WORK REQUEST: Please copy, word for word, the line that contains "c, s = round(math.cos(n" and every line after it through the end of the records, and nothing more.

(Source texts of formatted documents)
· · ·
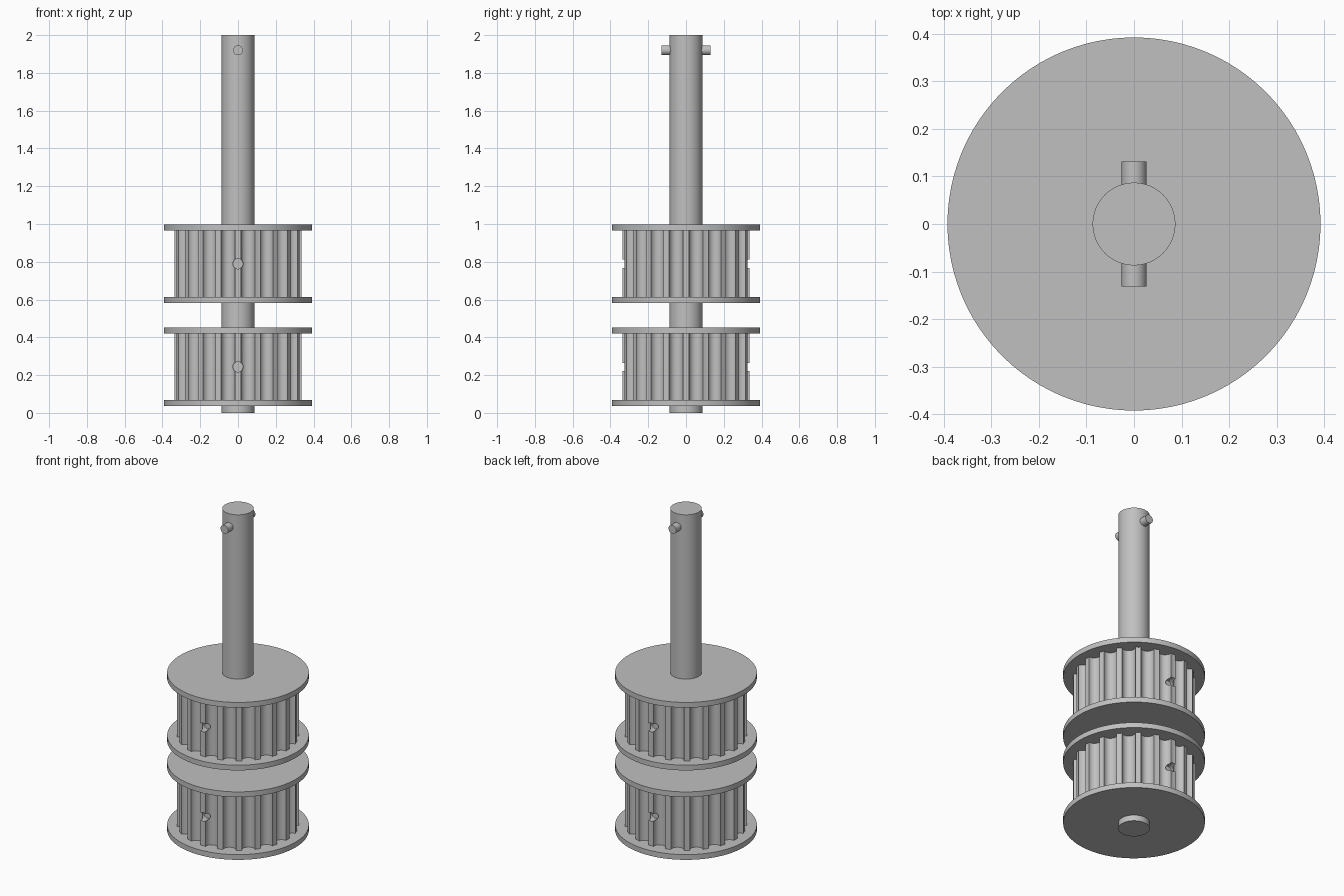
import bpy
import math
from mathutils import Vector

default = bpy.data.objects.get("Cube")
if default:
    bpy.data.objects.remove(default, do_unlink=True)

steel = bpy.data.materials.new("grey_steel")
steel.use_nodes = True
GREY = (0.53, 0.53, 0.53, 1)
steel.diffuse_color = GREY
steel.node_tree.nodes["Principled BSDF"].inputs["Base Color"].default_value = GREY

TEETH = 20
BARREL_R = 0.335
GROOVE_R = 0.037
HOLE_R = 0.027
HOLE_FLOOR = 0.29


def finish(obj, name):
    obj.name = name
    obj.data.materials.clear()
    obj.data.materials.append(steel)
    bpy.ops.object.select_all(action="DESELECT")
    obj.select_set(True)
    bpy.context.view_layer.objects.active = obj
    bpy.ops.object.shade_smooth_by_angle(angle=math.radians(30))
    return obj


def cylinder(name, radius, start, end, sides=64):
    """Cylinder between two points."""
    start, end = Vector(start), Vector(end)
    axis = end - start
    bpy.ops.mesh.primitive_cylinder_add(
        vertices=sides, radius=radius, depth=axis.length,
        location=(start + end) / 2,
        rotation=axis.to_track_quat("Z", "Y").to_euler())
    return finish(bpy.context.object, name)


def toothed_outline():
    """Narrow lands separated by round grooves, with a land facing the front."""
    points = []
    pitch = math.tau / TEETH
    steps = 10
    for i in range(TEETH):
        mid = -math.pi / 2 + (i + 0.5) * pitch
        out = Vector((math.cos(mid), math.sin(mid)))
        side = Vector((-out.y, out.x))
        for k in range(steps + 1):
            a = math.pi * k / steps
            points.append(out * (BARREL_R - GROOVE_R * math.sin(a))
                          - side * GROOVE_R * math.cos(a))
        land = mid + pitch / 2
        points.append(Vector((math.cos(land), math.sin(land))) * BARREL_R)
    return points


def toothed_barrel(name, bottom, top):
    outline = toothed_outline()
    n = len(outline)
    verts = [(p.x, p.y, z) for z in (bottom, top) for p in outline]
    faces = [(i, (i + 1) % n, n + (i + 1) % n, n + i) for i in range(n)]
    faces += [tuple(reversed(range(n))), tuple(range(n, 2 * n))]
    mesh = bpy.data.meshes.new(name)
    mesh.from_pydata(verts, [], faces)
    obj = bpy.data.objects.new(name, mesh)
    bpy.context.collection.objects.link(obj)

    # Blind set-screw holes through the front and back teeth
    z = (bottom + top) / 2
    for direction in (-1, 1):
        cutter = cylinder("hole_cutter", HOLE_R, (0, direction * HOLE_FLOOR, z),
                          (0, direction * 0.4, z), 32)
        cutter.hide_render = True
        cut = obj.modifiers.new("hole", "BOOLEAN")
        cut.operation = "DIFFERENCE"
        cut.solver = "EXACT"
        cut.object = cutter
        bpy.context.view_layer.objects.active = obj
        bpy.ops.object.modifier_apply(modifier=cut.name)
        bpy.data.objects.remove(cutter, do_unlink=True)
    return finish(obj, name)


def pulley(name, base):
    """Toothed barrel between two flat flanges."""
    height, rim = 0.415, 0.032
    toothed_barrel(name + "_barrel", base + rim, base + height - rim)
    for part, z in (("bottom", base), ("top", base + height - rim)):
        cylinder(f"{name}_{part}_flange", 0.392, (0, 0, z), (0, 0, z + rim), 96)


# Shaft with a cross pin near its top
cylinder("shaft", 0.087, (0, 0, 0), (0, 0, 2))
cylinder("cross_pin", 0.026, (0, -0.131, 1.92), (0, 0.131, 1.92), 32)

# Two matching belt pulleys
pulley("lower_pulley", 0.036)
pulley("upper_pulley", 0.582)
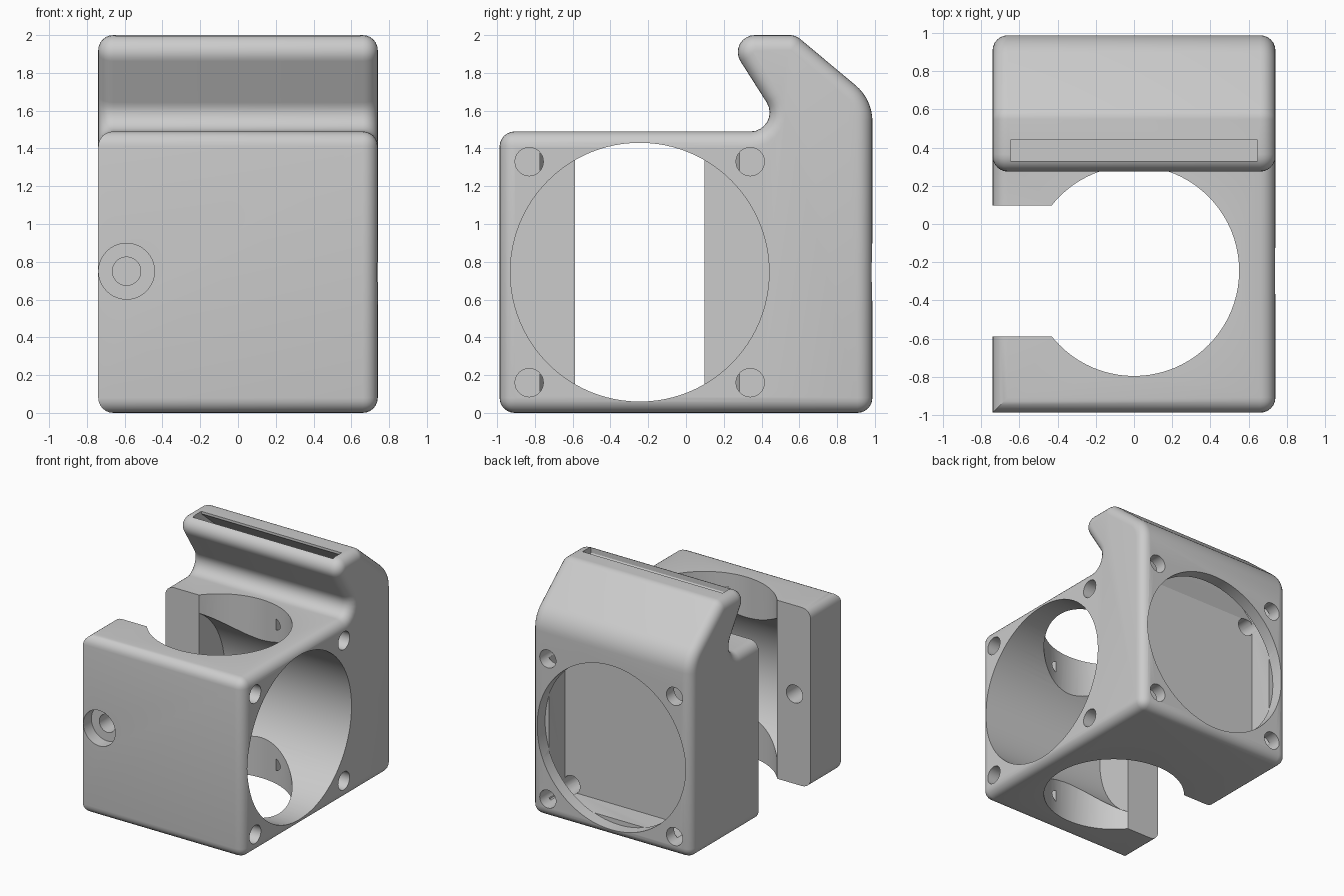
import bpy, bmesh, math
from mathutils import Vector, Matrix

cube = bpy.data.objects.get("Cube")
if cube:
    bpy.data.objects.remove(cube)

HALF_X, HALF_Y, TOP = 0.74, 0.987, 1.49
ROUND = 0.08
BORE_Y, MID_Z = -0.245, 0.745
SCREW_R, SCREW_OFF = 0.075, 0.585

grey = bpy.data.materials.new("plain grey")
grey.use_nodes = True
grey.diffuse_color = (0.6, 0.6, 0.6, 1)
grey.node_tree.nodes["Principled BSDF"].inputs["Base Color"].default_value = (0.6, 0.6, 0.6, 1)


def make_object(name, bm):
    bmesh.ops.recalc_face_normals(bm, faces=bm.faces)
    mesh = bpy.data.meshes.new(name)
    bm.to_mesh(mesh)
    bm.free()
    mesh.materials.append(grey)
    obj = bpy.data.objects.new(name, mesh)
    bpy.context.collection.objects.link(obj)
    return obj


def fillet(corners, steps=8):
    """Replace each (y, z, radius) corner by a tangent arc."""
    out = []
    for i, (y, z, r) in enumerate(corners):
        p = Vector((y, z))
        if not r:
            out.append(p)
            continue
        a = (Vector(corners[i - 1][:2]) - p).normalized()
        b = (Vector(corners[(i + 1) % len(corners)][:2]) - p).normalized()
        half = a.angle(b) / 2
        centre = p + (a + b).normalized() * (r / math.sin(half))
        start = p + a * (r / math.tan(half)) - centre
        end = p + b * (r / math.tan(half)) - centre
        sweep = math.pi - 2 * half
        for k in range(steps + 1):
            t = k / steps
            out.append(centre + (start * math.sin((1 - t) * sweep)
                                 + end * math.sin(t * sweep)) / math.sin(sweep))
    return out


def extrude_x(points, half):
    """Prism of a y-z outline running from -half to +half in x."""
    bm = bmesh.new()
    face = bm.faces.new([bm.verts.new((-half, p[0], p[1])) for p in points])
    moved = bmesh.ops.extrude_face_region(bm, geom=[face], use_keep_orig=True)["geom"]
    bmesh.ops.translate(bm, vec=(2 * half, 0, 0),
                        verts=[g for g in moved if isinstance(g, bmesh.types.BMVert)])
    bmesh.ops.recalc_face_normals(bm, faces=bm.faces)
    return bm


# Housing block with the hooked nozzle
outline = fillet([
    (-HALF_Y, 0, 0), (HALF_Y, 0, 0), (HALF_Y, 1.66, 0.25), (0.58, 2, 0.09),
    (0.2, 2, 0.09), (0.525, TOP, 0.1), (-HALF_Y, TOP, 0)])
bm = extrude_x(outline, HALF_X)


def is_rounded(edge):
    a, b = (v.co for v in edge.verts)
    if abs(a.x - b.x) > 0.1:      # long edges: only the square corners
        return abs(abs(a.y) - HALF_Y) < 0.001 and (a.z < 0.01 or a.y < 0)
    clamp_edge = a.x < 0 and max(a.y, b.y) < -HALF_Y + 0.001
    return not clamp_edge         # the clamp's front edge stays sharp


bmesh.ops.bevel(bm, geom=[e for e in bm.edges if is_rounded(e)], offset=ROUND,
                offset_type='OFFSET', segments=6, profile=0.5,
                affect='EDGES', clamp_overlap=False)
housing = make_object("fan_duct_housing", bm)


def cut(bm):
    """Subtract a cutter from the housing."""
    cutter = make_object("cutter", bm)
    cutter.hide_render = True
    mod = housing.modifiers.new("cut", 'BOOLEAN')
    mod.operation, mod.solver, mod.object = 'DIFFERENCE', 'EXACT', cutter
    bpy.context.view_layer.objects.active = housing
    bpy.ops.object.modifier_apply(modifier=mod.name)
    bpy.data.objects.remove(cutter)


def cut_cylinder(start, end, radius, sides=32):
    start, end = Vector(start), Vector(end)
    axis = end - start
    bm = bmesh.new()
    bmesh.ops.create_cone(
        bm, cap_ends=True, segments=sides, radius1=radius, radius2=radius, depth=axis.length,
        matrix=Matrix.Translation((start + end) / 2) @ axis.to_track_quat('Z', 'Y').to_matrix().to_4x4())
    cut(bm)


bpy.ops.object.select_all(action='DESELECT')
housing.select_set(True)

# Side fan bore, vertical bore and clamp slot
cut_cylinder((1, BORE_Y, MID_Z), (-0.43, BORE_Y, MID_Z), 0.685, 96)
cut_cylinder((0, BORE_Y, -0.1), (0, BORE_Y, 1.56), 0.55, 80)
bm = bmesh.new()
bmesh.ops.create_cube(bm, size=1, matrix=Matrix.Translation((-0.6, BORE_Y, 0.73))
                      @ Matrix.Diagonal((0.8, 0.686, 1.66, 1)))
cut(bm)

# Rear chamber leading up to the nozzle slit
cut(extrude_x([(0.67, 0.1), (0.885, 0.1), (0.885, 1.56), (0.82, 1.66), (0.44, 1.98),
               (0.44, 2.1), (0.33, 2.1), (0.33, 1.95), (0.55, 1.58), (0.67, 1.39)], 0.647))

# Rear fan opening
cut_cylinder((0, 1.1, MID_Z), (0, 0.88, MID_Z), 0.685, 96)

# Fan screw holes on the side and rear
for i in (-1, 1):
    for j in (-1, 1):
        z = MID_Z + j * SCREW_OFF
        cut_cylinder((1, BORE_Y + i * SCREW_OFF, z), (0.15, BORE_Y + i * SCREW_OFF, z), SCREW_R)
        cut_cylinder((i * SCREW_OFF, 1.1, z), (i * SCREW_OFF, 0.5, z), SCREW_R)

# Clamp bolt hole with counterbore
cut_cylinder((-0.59, -1.1, 0.75), (-0.59, -0.88, 0.75), 0.148, 40)
cut_cylinder((-0.59, -1.1, 0.75), (-0.59, 0.4, 0.75), SCREW_R)

bpy.ops.object.shade_smooth_by_angle(angle=math.radians(30))
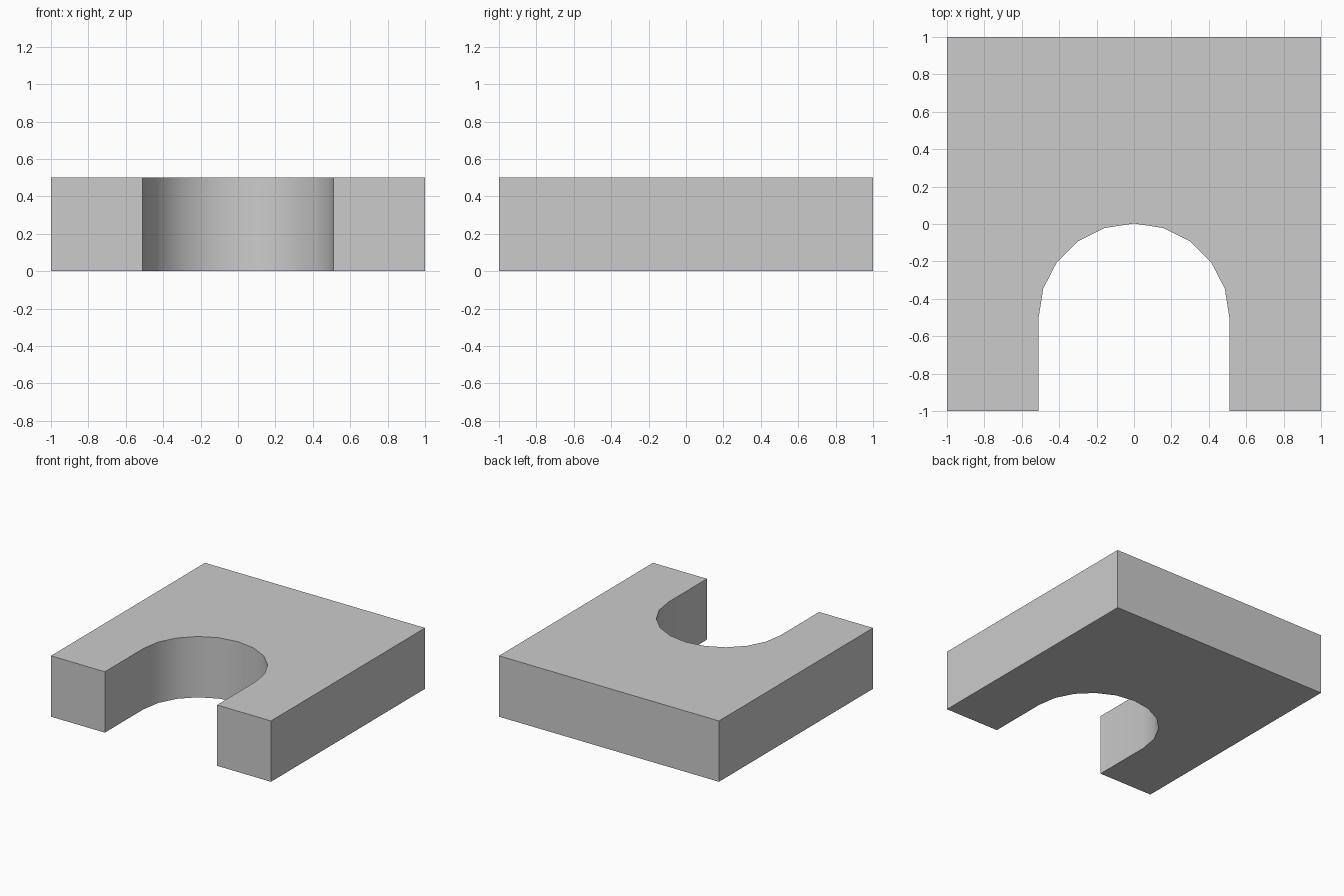
import bpy, bmesh
from math import sin, cos, pi, radians

if "Cube" in bpy.data.objects:
    bpy.data.objects.remove(bpy.data.objects["Cube"])

HEIGHT = 0.5
RX, RY, ARCH_Y, SEGMENTS = 0.51, 0.503, -0.5, 10

# Outline: square block with a round-topped slot open to the front
arch = [(RX * cos(pi * i / SEGMENTS), ARCH_Y + RY * sin(pi * i / SEGMENTS))
        for i in range(SEGMENTS + 1)]
outline = [(RX, -1), (1, -1), (1, 1), (-1, 1), (-1, -1), (-RX, -1)] + arch[::-1]

# Extrude the outline upward
bm = bmesh.new()
base = bm.faces.new([bm.verts.new((x, y, 0)) for x, y in outline])
top = bmesh.ops.extrude_face_region(bm, geom=[base], use_keep_orig=True)["geom"]
bmesh.ops.translate(bm, vec=(0, 0, HEIGHT),
                    verts=[g for g in top if isinstance(g, bmesh.types.BMVert)])
bmesh.ops.recalc_face_normals(bm, faces=bm.faces)

mesh = bpy.data.meshes.new("slotted_block")
bm.to_mesh(mesh)
bm.free()
block = bpy.data.objects.new("slotted_block", mesh)
bpy.context.collection.objects.link(block)

# Smooth arch wall, sharp block edges
bpy.context.view_layer.objects.active = block
block.select_set(True)
bpy.ops.object.shade_smooth_by_angle(angle=radians(30))
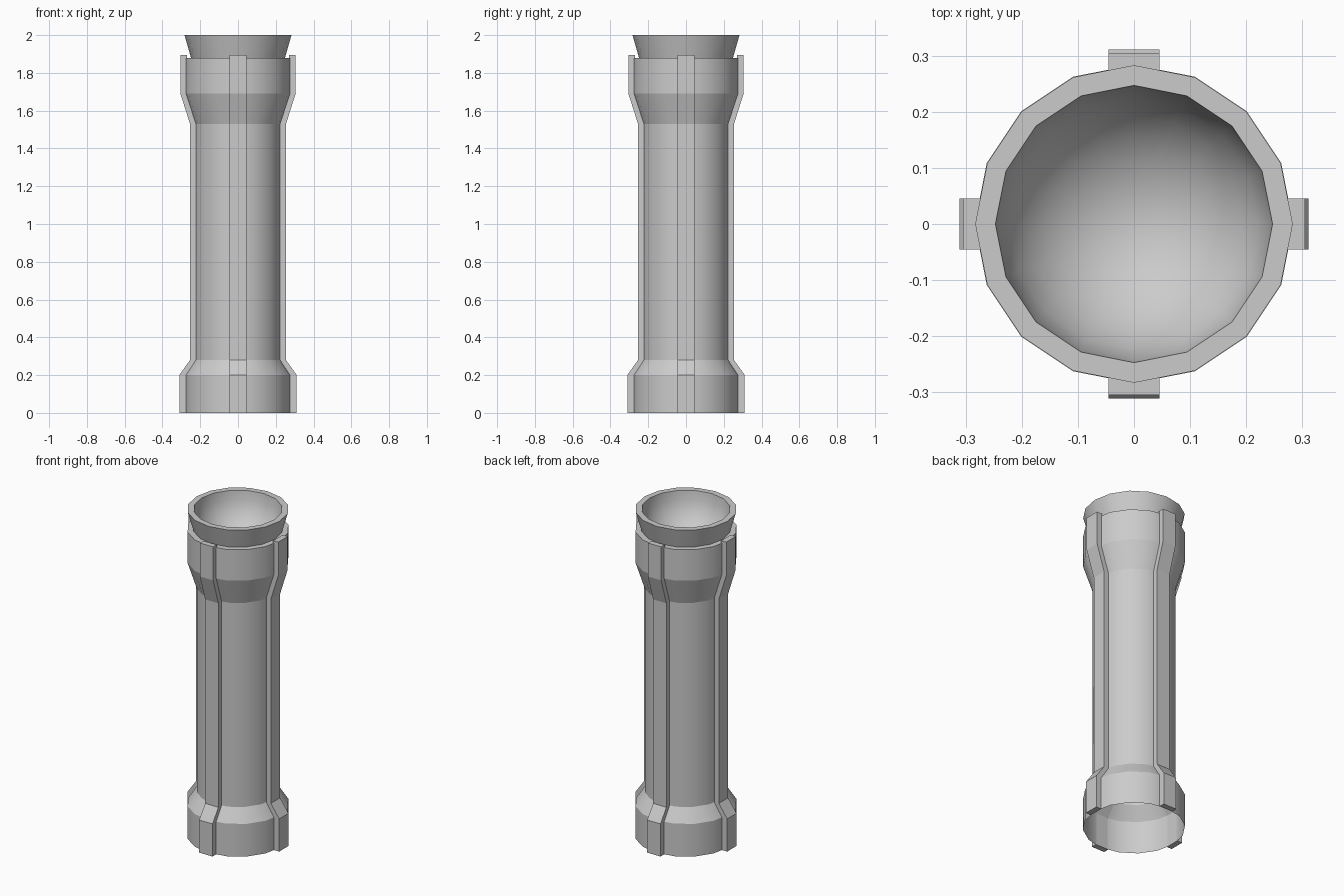
import bpy, bmesh, math

if "Cube" in bpy.data.objects:
    bpy.data.objects.remove(bpy.data.objects["Cube"])

SIDES = 16


def finish(name, bm):
    mesh = bpy.data.meshes.new(name)
    bm.to_mesh(mesh)
    bm.free()
    obj = bpy.data.objects.new(name, mesh)
    bpy.context.collection.objects.link(obj)
    return obj


def lathe(name, profile, sharp_rings):
    """Spin (radius, z) points around z; listed rings keep a hard crease."""
    bm = bmesh.new()
    rings = []
    for r, z in profile:
        if r < 1e-5:
            rings.append([bm.verts.new((0, 0, z))] * SIDES)
        else:
            rings.append([bm.verts.new((r * math.cos(a), r * math.sin(a), z))
                          for a in (2 * math.pi * i / SIDES for i in range(SIDES))])
    for low, high in zip(rings, rings[1:]):
        for i in range(SIDES):
            j = (i + 1) % SIDES
            quad = list(dict.fromkeys((low[i], low[j], high[j], high[i])))
            bm.faces.new(quad).smooth = True
    for k in sharp_rings:
        for i in range(SIDES):
            edge = bm.edges.get((rings[k][i], rings[k][(i + 1) % SIDES]))
            edge.smooth = False
    return finish(name, bm)


# Hollow barrel, open at the bottom, with lower and upper collars
lathe("barrel", [(0.284, 0), (0.284, 0.2), (0.232, 0.28), (0.232, 1.53),
                 (0.284, 1.69), (0.284, 1.88), (0.245, 1.88)], range(1, 6))

# Flared mouth with a smooth round bowl inside
bowl = [(0.247 * math.cos(t), 2 - 0.25 * math.sin(t))
        for t in (math.pi / 2 * i / 7 for i in range(7))]
lathe("mouth_cup", [(0.249, 1.88), (0.283, 2.0)] + bowl + [(0, 1.75)], (1, 2))

# Four ribs following the barrel outline
outer = [(0.311, 0), (0.311, 0.2), (0.254, 0.28), (0.254, 1.53), (0.305, 1.69), (0.305, 1.895)]
inner = [(0.276, 0), (0.276, 0.2), (0.222, 0.28), (0.222, 1.53), (0.27, 1.69), (0.27, 1.895)]
HALF = 0.045
for n, side in enumerate(("right", "back", "left", "front")):
    c, s = round(math.cos(n * math.pi / 2)), round(math.sin(n * math.pi / 2))
    bm = bmesh.new()
    loops = []
    for (ro, z), (ri, _) in zip(outer, inner):
        corners = ((ro, -HALF), (ro, HALF), (ri, HALF), (ri, -HALF))
        loops.append([bm.verts.new((x * c - y * s, x * s + y * c, z)) for x, y in corners])
    for low, high in zip(loops, loops[1:]):
        for i in range(4):
            j = (i + 1) % 4
            bm.faces.new((low[i], low[j], high[j], high[i]))
    bm.faces.new(loops[0][::-1])
    bm.faces.new(loops[-1])
    finish("rib_" + side, bm)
· · ·
WRITTEN RESPONSE:
    c, s = round(math.cos(n * math.pi / 2)), round(math.sin(n * math.pi / 2))
    bm = bmesh.new()
    loops = []
    for (ro, z), (ri, _) in zip(outer, inner):
        corners = ((ro, -HALF), (ro, HALF), (ri, HALF), (ri, -HALF))
        loops.append([bm.verts.new((x * c - y * s, x * s + y * c, z)) for x, y in corners])
    for low, high in zip(loops, loops[1:]):
        for i in range(4):
            j = (i + 1) % 4
            bm.faces.new((low[i], low[j], high[j], high[i]))
    bm.faces.new(loops[0][::-1])
    bm.faces.new(loops[-1])
    finish("rib_" + side, bm)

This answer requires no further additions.